Problem details: Output the entries exactly.

Data supplied:
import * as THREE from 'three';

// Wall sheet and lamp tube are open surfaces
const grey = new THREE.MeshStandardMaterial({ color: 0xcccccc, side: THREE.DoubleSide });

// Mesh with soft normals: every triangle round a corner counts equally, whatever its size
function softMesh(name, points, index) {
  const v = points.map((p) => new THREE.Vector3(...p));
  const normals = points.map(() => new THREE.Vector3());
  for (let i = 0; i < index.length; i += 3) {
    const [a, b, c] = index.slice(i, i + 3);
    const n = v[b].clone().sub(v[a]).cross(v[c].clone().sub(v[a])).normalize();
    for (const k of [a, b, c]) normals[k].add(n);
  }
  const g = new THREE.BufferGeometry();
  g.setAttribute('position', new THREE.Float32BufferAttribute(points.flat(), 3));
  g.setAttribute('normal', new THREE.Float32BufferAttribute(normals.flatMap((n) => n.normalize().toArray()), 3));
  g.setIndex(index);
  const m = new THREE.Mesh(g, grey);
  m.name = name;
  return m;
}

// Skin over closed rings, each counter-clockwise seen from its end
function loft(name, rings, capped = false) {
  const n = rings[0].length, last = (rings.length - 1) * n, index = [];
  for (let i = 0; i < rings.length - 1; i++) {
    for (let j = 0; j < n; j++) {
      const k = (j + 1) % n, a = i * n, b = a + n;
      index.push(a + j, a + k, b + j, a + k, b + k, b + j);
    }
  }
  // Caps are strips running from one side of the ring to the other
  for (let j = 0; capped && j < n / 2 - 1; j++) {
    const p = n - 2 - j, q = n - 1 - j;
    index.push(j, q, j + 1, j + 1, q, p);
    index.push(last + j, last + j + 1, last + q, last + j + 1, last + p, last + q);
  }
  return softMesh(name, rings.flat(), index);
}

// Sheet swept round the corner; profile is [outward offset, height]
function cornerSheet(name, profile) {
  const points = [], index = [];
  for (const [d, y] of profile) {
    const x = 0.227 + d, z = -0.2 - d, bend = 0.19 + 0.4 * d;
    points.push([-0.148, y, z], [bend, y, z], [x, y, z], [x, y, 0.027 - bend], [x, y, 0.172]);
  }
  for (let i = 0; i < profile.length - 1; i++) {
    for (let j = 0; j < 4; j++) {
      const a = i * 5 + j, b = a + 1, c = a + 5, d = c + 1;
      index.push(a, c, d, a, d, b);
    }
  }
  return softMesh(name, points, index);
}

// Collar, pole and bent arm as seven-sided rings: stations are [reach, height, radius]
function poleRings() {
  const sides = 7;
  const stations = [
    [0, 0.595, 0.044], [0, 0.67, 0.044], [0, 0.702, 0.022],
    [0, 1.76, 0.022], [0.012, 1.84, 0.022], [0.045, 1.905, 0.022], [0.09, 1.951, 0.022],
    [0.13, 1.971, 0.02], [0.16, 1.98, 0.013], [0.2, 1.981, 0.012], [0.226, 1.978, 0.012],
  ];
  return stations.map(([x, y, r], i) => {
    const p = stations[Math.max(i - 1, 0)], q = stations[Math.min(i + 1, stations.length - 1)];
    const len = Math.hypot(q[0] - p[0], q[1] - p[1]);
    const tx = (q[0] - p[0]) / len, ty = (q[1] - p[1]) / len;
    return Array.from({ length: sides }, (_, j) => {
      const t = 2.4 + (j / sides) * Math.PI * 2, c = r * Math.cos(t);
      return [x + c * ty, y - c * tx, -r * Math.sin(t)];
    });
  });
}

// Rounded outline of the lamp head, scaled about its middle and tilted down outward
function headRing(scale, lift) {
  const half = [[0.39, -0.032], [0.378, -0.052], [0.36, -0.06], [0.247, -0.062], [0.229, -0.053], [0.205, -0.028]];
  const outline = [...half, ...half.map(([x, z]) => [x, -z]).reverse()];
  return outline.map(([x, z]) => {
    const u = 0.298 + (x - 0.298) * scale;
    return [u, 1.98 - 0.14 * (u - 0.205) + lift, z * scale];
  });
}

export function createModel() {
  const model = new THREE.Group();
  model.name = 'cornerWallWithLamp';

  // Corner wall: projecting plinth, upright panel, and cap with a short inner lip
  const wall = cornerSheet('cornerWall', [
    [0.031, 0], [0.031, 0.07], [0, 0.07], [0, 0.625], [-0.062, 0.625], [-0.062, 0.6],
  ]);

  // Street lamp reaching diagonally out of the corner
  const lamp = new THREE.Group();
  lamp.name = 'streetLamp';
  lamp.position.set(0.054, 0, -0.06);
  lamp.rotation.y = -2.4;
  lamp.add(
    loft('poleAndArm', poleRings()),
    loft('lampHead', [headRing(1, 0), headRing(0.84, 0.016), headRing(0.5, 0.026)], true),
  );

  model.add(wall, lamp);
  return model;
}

Result of this task:
import * as THREE from 'three';

// Wall sheet and lamp tube are open surfaces
const grey = new THREE.MeshStandardMaterial({ color: 0xcccccc, side: THREE.DoubleSide });

// Mesh with soft normals: every triangle round a corner counts equally, whatever its size
function softMesh(name, points, index) {
  const v = points.map((p) => new THREE.Vector3(...p));
  const normals = points.map(() => new THREE.Vector3());
  for (let i = 0; i < index.length; i += 3) {
    const [a, b, c] = index.slice(i, i + 3);
    const n = v[b].clone().sub(v[a]).cross(v[c].clone().sub(v[a])).normalize();
    for (const k of [a, b, c]) normals[k].add(n);
  }
  const g = new THREE.BufferGeometry();
  g.setAttribute('position', new THREE.Float32BufferAttribute(points.flat(), 3));
  g.setAttribute('normal', new THREE.Float32BufferAttribute(normals.flatMap((n) => n.normalize().toArray()), 3));
  g.setIndex(index);
  const m = new THREE.Mesh(g, grey);
  m.name = name;
  return m;
}

// Skin over closed rings, each counter-clockwise seen from its end
function loft(name, rings, capped = false) {
  const n = rings[0].length, last = (rings.length - 1) * n, index = [];
  for (let i = 0; i < rings.length - 1; i++) {
    for (let j = 0; j < n; j++) {
      const k = (j + 1) % n, a = i * n, b = a + n;
      index.push(a + j, a + k, b + j, a + k, b + k, b + j);
    }
  }
  // Caps are strips running from one side of the ring to the other
  for (let j = 0; capped && j < n / 2 - 1; j++) {
    const p = n - 2 - j, q = n - 1 - j;
    index.push(j, q, j + 1, j + 1, q, p);
    index.push(last + j, last + j + 1, last + q, last + j + 1, last + p, last + q);
  }
  return softMesh(name, rings.flat(), index);
}

// Sheet swept round the corner; profile is [outward offset, height]
function cornerSheet(name, profile) {
  const points = [], index = [];
  for (const [d, y] of profile) {
    const x = 0.227 + d, z = -0.2 - d, bend = 0.19 + 0.4 * d;
    points.push([-0.148, y, z], [bend, y, z], [x, y, z], [x, y, 0.027 - bend], [x, y, 0.172]);
  }
  for (let i = 0; i < profile.length - 1; i++) {
    for (let j = 0; j < 4; j++) {
      const a = i * 5 + j, b = a + 1, c = a + 5, d = c + 1;
      index.push(a, c, d, a, d, b);
    }
  }
  return softMesh(name, points, index);
}

// Collar, pole and bent arm as seven-sided rings: stations are [reach, height, radius]
function poleRings() {
  const sides = 7;
  const stations = [
    [0, 0.595, 0.044], [0, 0.67, 0.044], [0, 0.702, 0.022],
    [0, 1.76, 0.022], [0.012, 1.84, 0.022], [0.045, 1.905, 0.022], [0.09, 1.951, 0.022],
    [0.13, 1.971, 0.02], [0.16, 1.98, 0.013], [0.2, 1.981, 0.012], [0.226, 1.978, 0.012],
  ];
  return stations.map(([x, y, r], i) => {
    const p = stations[Math.max(i - 1, 0)], q = stations[Math.min(i + 1, stations.length - 1)];
    const len = Math.hypot(q[0] - p[0], q[1] - p[1]);
    const tx = (q[0] - p[0]) / len, ty = (q[1] - p[1]) / len;
    return Array.from({ length: sides }, (_, j) => {
      const t = 2.4 + (j / sides) * Math.PI * 2, c = r * Math.cos(t);
      return [x + c * ty, y - c * tx, -r * Math.sin(t)];
    });
  });
}

// Rounded outline of the lamp head, scaled about its middle and tilted down outward
function headRing(scale, lift) {
  const half = [[0.39, -0.032], [0.378, -0.052], [0.36, -0.06], [0.247, -0.062], [0.229, -0.053], [0.205, -0.028]];
  const outline = [...half, ...half.map(([x, z]) => [x, -z]).reverse()];
  return outline.map(([x, z]) => {
    const u = 0.298 + (x - 0.298) * scale;
    return [u, 1.98 - 0.14 * (u - 0.205) + lift, z * scale];
  });
}

export function createModel() {
  const model = new THREE.Group();
  model.name = 'cornerWallWithLamp';

  // Corner wall: projecting plinth, upright panel, and cap with a short inner lip
  const wall = cornerSheet('cornerWall', [
    [0.031, 0], [0.031, 0.07], [0, 0.07], [0, 0.625], [-0.062, 0.625], [-0.062, 0.6],
  ]);

  // Street lamp reaching diagonally out of the corner
  const lamp = new THREE.Group();
  lamp.name = 'streetLamp';
  lamp.position.set(0.054, 0, -0.06);
  lamp.rotation.y = -2.4;
  lamp.add(
    loft('poleAndArm', poleRings()),
    loft('lampHead', [headRing(1, 0), headRing(0.84, 0.016), headRing(0.5, 0.026)], true),
  );

  model.add(wall, lamp);
  return model;
}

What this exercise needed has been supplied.